Aim of the task: Reproduce the line that contains "# Outer shelf" and every line after it through the end of the records, exactly, with nothing added.

Stored data entries:
——

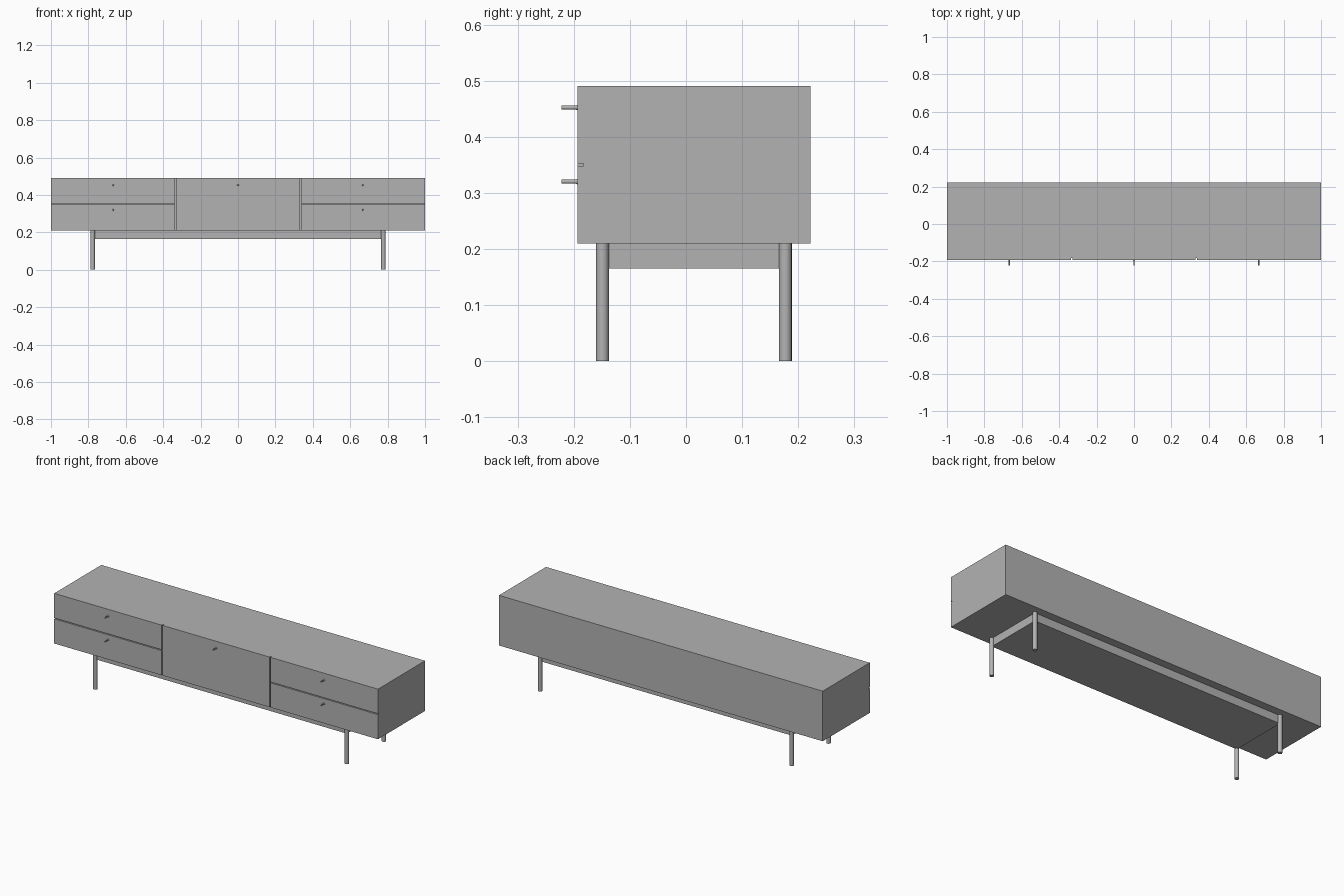
import bpy, bmesh, math
from mathutils import Matrix, Vector

cube = bpy.data.objects.get("Cube")
if cube:
    bpy.data.objects.remove(cube, do_unlink=True)

# Single grey finish
grey = bpy.data.materials.new("plain_grey")
grey.use_nodes = True
colour = (0.45, 0.45, 0.45, 1)
grey.diffuse_color = colour
grey.node_tree.nodes["Principled BSDF"].inputs["Base Color"].default_value = colour


def finish(name, bm):
    bmesh.ops.recalc_face_normals(bm, faces=bm.faces)
    mesh = bpy.data.meshes.new(name)
    bm.to_mesh(mesh)
    bm.free()
    mesh.materials.append(grey)
    obj = bpy.data.objects.new(name, mesh)
    bpy.context.collection.objects.link(obj)
    return obj


def box(name, low, high):
    low, high = Vector(low), Vector(high)
    bm = bmesh.new()
    bmesh.ops.create_cube(bm, size=1)
    bmesh.ops.scale(bm, vec=high - low, verts=bm.verts)
    bmesh.ops.translate(bm, vec=(low + high) / 2, verts=bm.verts)
    return finish(name, bm)


def rod(name, start, end, r1, r2, sides):
    start, end = Vector(start), Vector(end)
    axis = end - start
    bm = bmesh.new()
    bmesh.ops.create_cone(bm, cap_ends=True, segments=sides, radius1=r1,
                          radius2=r2, depth=axis.length)
    turn = axis.to_track_quat('Z', 'Y').to_matrix().to_4x4()
    bmesh.ops.transform(bm, matrix=Matrix.Translation((start + end) / 2) @ turn,
                        verts=bm.verts)
    obj = finish(name, bm)
    bpy.ops.object.select_all(action='DESELECT')
    obj.select_set(True)
    bpy.context.view_layer.objects.active = obj
    bpy.ops.object.shade_smooth_by_angle(angle=math.radians(40))
    return obj


FRONT, BACK, RECESS = -0.193, 0.222, -0.183
BASE, SPLIT, TOP = 0.21, 0.35, 0.49
LEG_X, LEG_R, GAP = 0.777, 0.0115, 0.0025
LEG_Y = {"front": -0.149, "back": 0.177}


def knob(name, x, z):
    rod(name + "_collar", (x, FRONT, z), (x, FRONT - 0.004, z), 0.005, 0.0035, 16)
    rod(name, (x, FRONT, z), (x, -0.222, z), 0.0035, 0.0035, 16)


# Cabinet carcass and centre door
box("carcass", (-1, RECESS, BASE), (1, BACK, TOP))
box("centre_door", (-0.33, FRONT, BASE), (0.33, RECESS, TOP))
knob("centre_knob", 0, 0.452)

# Drawer fronts, knobs and legs on both sides
for side, s in (("left", 1), ("right", -1)):
    inner, outer = sorted((s * 0.336, s))
    box(side + "_upper_drawer", (inner, FRONT, SPLIT + GAP), (outer, RECESS, TOP))
    box(side + "_lower_drawer", (inner, FRONT, BASE), (outer, RECESS, SPLIT - GAP))
    knob(side + "_upper_knob", s * 0.667, 0.452)
    knob(side + "_lower_knob", s * 0.667, 0.32)
    for end, y in LEG_Y.items():
        rod(f"{end}_{side}_leg", (s * LEG_X, y, 0), (s * LEG_X, y, BASE),
            LEG_R, LEG_R, 16)

# Plinth joining the legs
box("plinth", (-LEG_X, LEG_Y["front"], 0.165), (LEG_X, LEG_Y["back"], BASE))
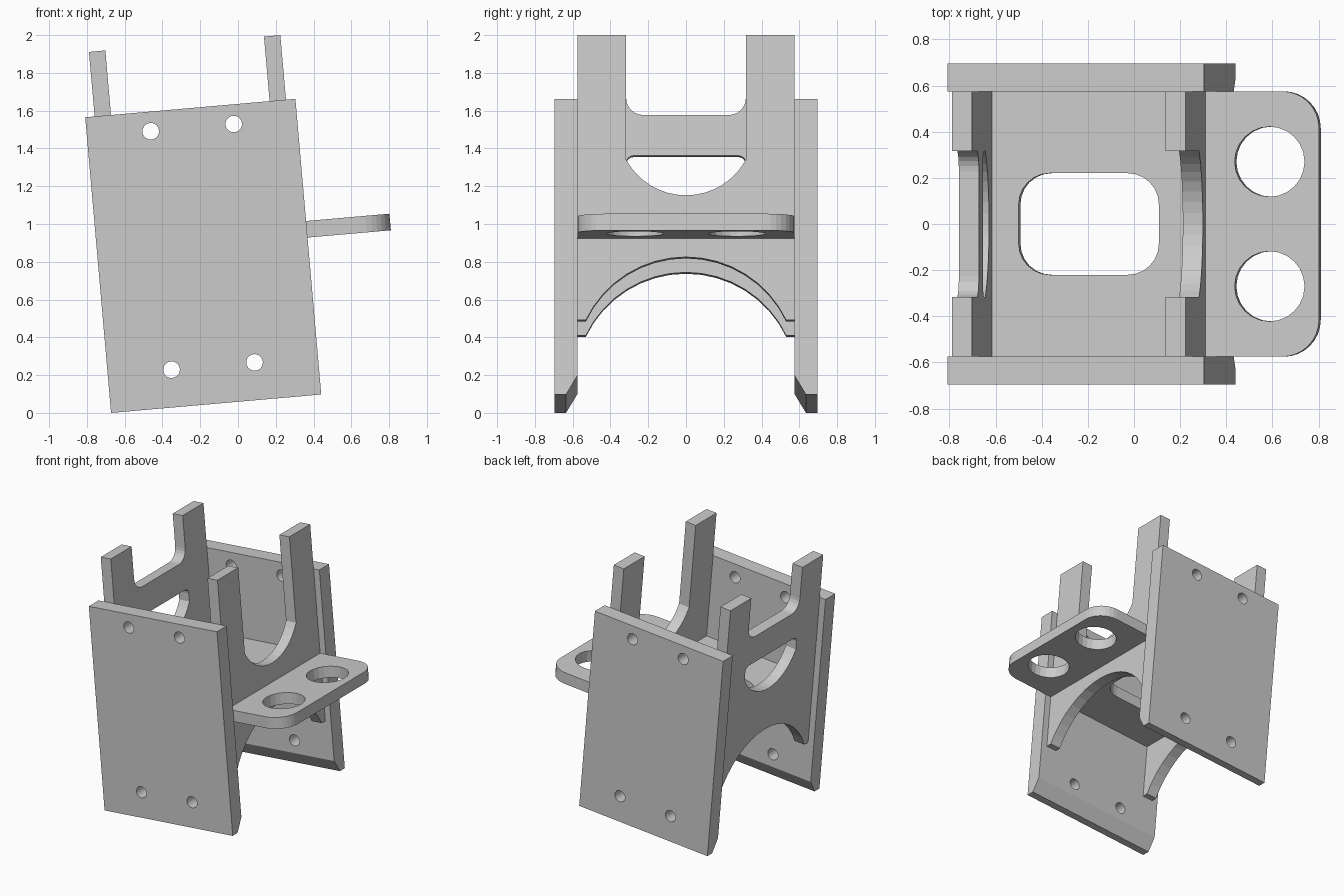
import bpy, bmesh, math
from mathutils import Matrix, Vector

if "Cube" in bpy.data.objects:
    bpy.data.objects.remove(bpy.data.objects["Cube"])

# Everything is modelled upright (u along x, w along z), then leaned back 5 degrees
TILT = Matrix.Translation((-0.672, 0, 0)) @ Matrix.Rotation(math.radians(-5), 4, 'Y')
PLATE_W, PLATE_H = 1.117, 1.571      # side plate size
INNER, OUTER = 0.575, 0.695          # side plate faces in y
WALL_T, TOP = 0.087, 1.914           # cross wall thickness, prong height


def arc(cx, cy, r, a0, a1, n):
    return [(cx + r * math.cos(math.radians(a0 + (a1 - a0) * i / n)),
             cy + r * math.sin(math.radians(a0 + (a1 - a0) * i / n))) for i in range(n + 1)]


def circle(cx, cy, r, n=24):
    return arc(cx, cy, r, 0, 360, n)[:-1]


def slab(name, loops, thick, axes, centre):
    """Extruded outline with holes; axes = local directions of profile x, y and depth."""
    cu = bpy.data.curves.new(name, 'CURVE')
    cu.dimensions, cu.fill_mode, cu.extrude = '2D', 'BOTH', thick / 2
    for pts in loops:
        s = cu.splines.new('POLY')
        s.points.add(len(pts) - 1)
        for p, (x, y) in zip(s.points, pts):
            p.co = (x, y, 0, 1)
        s.use_cyclic_u = True
    tmp = bpy.data.objects.new(name + "_outline", cu)
    bpy.context.collection.objects.link(tmp)
    dg = bpy.context.evaluated_depsgraph_get()
    me = bpy.data.meshes.new_from_object(tmp.evaluated_get(dg))
    bpy.data.objects.remove(tmp)
    me.transform(Matrix.Translation(centre) @ Matrix(axes).transposed().to_4x4())
    bm = bmesh.new()
    bm.from_mesh(me)
    bmesh.ops.remove_doubles(bm, verts=bm.verts, dist=1e-5)
    bmesh.ops.recalc_face_normals(bm, faces=bm.faces)
    for f in bm.faces:
        f.smooth = False
    bm.to_mesh(me)
    bm.free()
    me.name = name
    ob = bpy.data.objects.new(name, me)
    bpy.context.collection.objects.link(ob)
    ob.matrix_world = TILT
    return ob


SIDE = ((1, 0, 0), (0, 0, 1), (0, -1, 0))
CROSS = ((0, 1, 0), (0, 0, 1), (1, 0, 0))
FLAT = ((1, 0, 0), (0, 1, 0), (0, 0, 1))

# Side plates: four screw holes, inner bottom edge chamfered
outline = [(0, 0), (PLATE_W, 0), (PLATE_W, PLATE_H), (0, PLATE_H)]
screws = [circle(u, w, 0.044, 20) for u in (0.339, 0.78) for w in (0.2, 1.467)]
for name, s in (("front_side_plate", -1), ("back_side_plate", 1)):
    ob = slab(name, [outline] + screws, OUTER - INNER, SIDE, (0, s * (INNER + OUTER) / 2, 0))
    bm = bmesh.new()
    bm.from_mesh(ob.data)
    bmesh.ops.bisect_plane(bm, geom=bm.verts[:] + bm.edges[:] + bm.faces[:],
                           plane_co=(0, s * INNER, 0.1), plane_no=Vector((0, -s * 0.1, -0.06)),
                           clear_outer=True)
    bmesh.ops.holes_fill(bm, edges=[e for e in bm.edges if e.is_boundary])
    bmesh.ops.recalc_face_normals(bm, faces=bm.faces)
    bm.to_mesh(ob.data)
    bm.free()

# Cross walls: arched underside and two prongs
R = 0.587
a = math.degrees(math.asin(0.252 / R))
lower = [(-INNER, 0.40)] + arc(0, 0.148, R, 180 - a, a, 16) + [(INNER, 0.40)]
G, RS = 0.317, 0.36                  # half gap between prongs, scoop radius
b = math.degrees(math.acos(G / RS))
scoop = arc(0, 1.063 + RS, RS, -b, -180 + b, 16)
f = 0.09
saddle = arc(G - f, PLATE_H + f, f, 0, -90, 6) + arc(-G + f, PLATE_H + f, f, -90, -180, 6)


def wall(name, notch, holes, u):
    pts = lower + [(INNER, TOP), (G, TOP)] + notch + [(-G, TOP), (-INNER, TOP)]
    slab(name, [pts] + holes, WALL_T, CROSS, (u, 0, 0))


window = scoop + arc(-G + 0.04, 1.315, 0.04, 180, 90, 4) + arc(G - 0.04, 1.315, 0.04, 90, 0, 4)
wall("right_cross_wall", scoop, [], 1.0235)
wall("left_cross_wall", saddle, [window], 0.0935)

# Floor between the walls with a rounded opening
cu, hx, hy, r = PLATE_W / 2, 0.305, 0.22, 0.135
opening = []
for sx, sy, a0 in ((1, 1, 0), (-1, 1, 90), (-1, -1, 180), (1, -1, 270)):
    opening += arc(cu + sx * (hx - r), sy * (hy - r), r, a0, a0 + 90, 6)
floor = [(0.137, -INNER), (0.98, -INNER), (0.98, INNER), (0.137, INNER)]
slab("floor", [floor, opening], 0.088, FLAT, (0, 0, 0.878))

# Outer shelf with two round holes and rounded corners
end, r = 1.56, 0.16
shelf = ([(1.067, -INNER)] + arc(end - r, -INNER + r, r, -90, 0, 8)
         + arc(end - r, INNER - r, r, 0, 90, 8) + [(1.067, INNER)])
slab("holed_shelf", [shelf, circle(1.345, 0.27, 0.152), circle(1.345, -0.27, 0.152)],
     0.088, FLAT, (0, 0, 0.878))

——

Answer to the problem:
# Outer shelf with two round holes and rounded corners
end, r = 1.56, 0.16
shelf = ([(1.067, -INNER)] + arc(end - r, -INNER + r, r, -90, 0, 8)
         + arc(end - r, INNER - r, r, 0, 90, 8) + [(1.067, INNER)])
slab("holed_shelf", [shelf, circle(1.345, 0.27, 0.152), circle(1.345, -0.27, 0.152)],
     0.088, FLAT, (0, 0, 0.878))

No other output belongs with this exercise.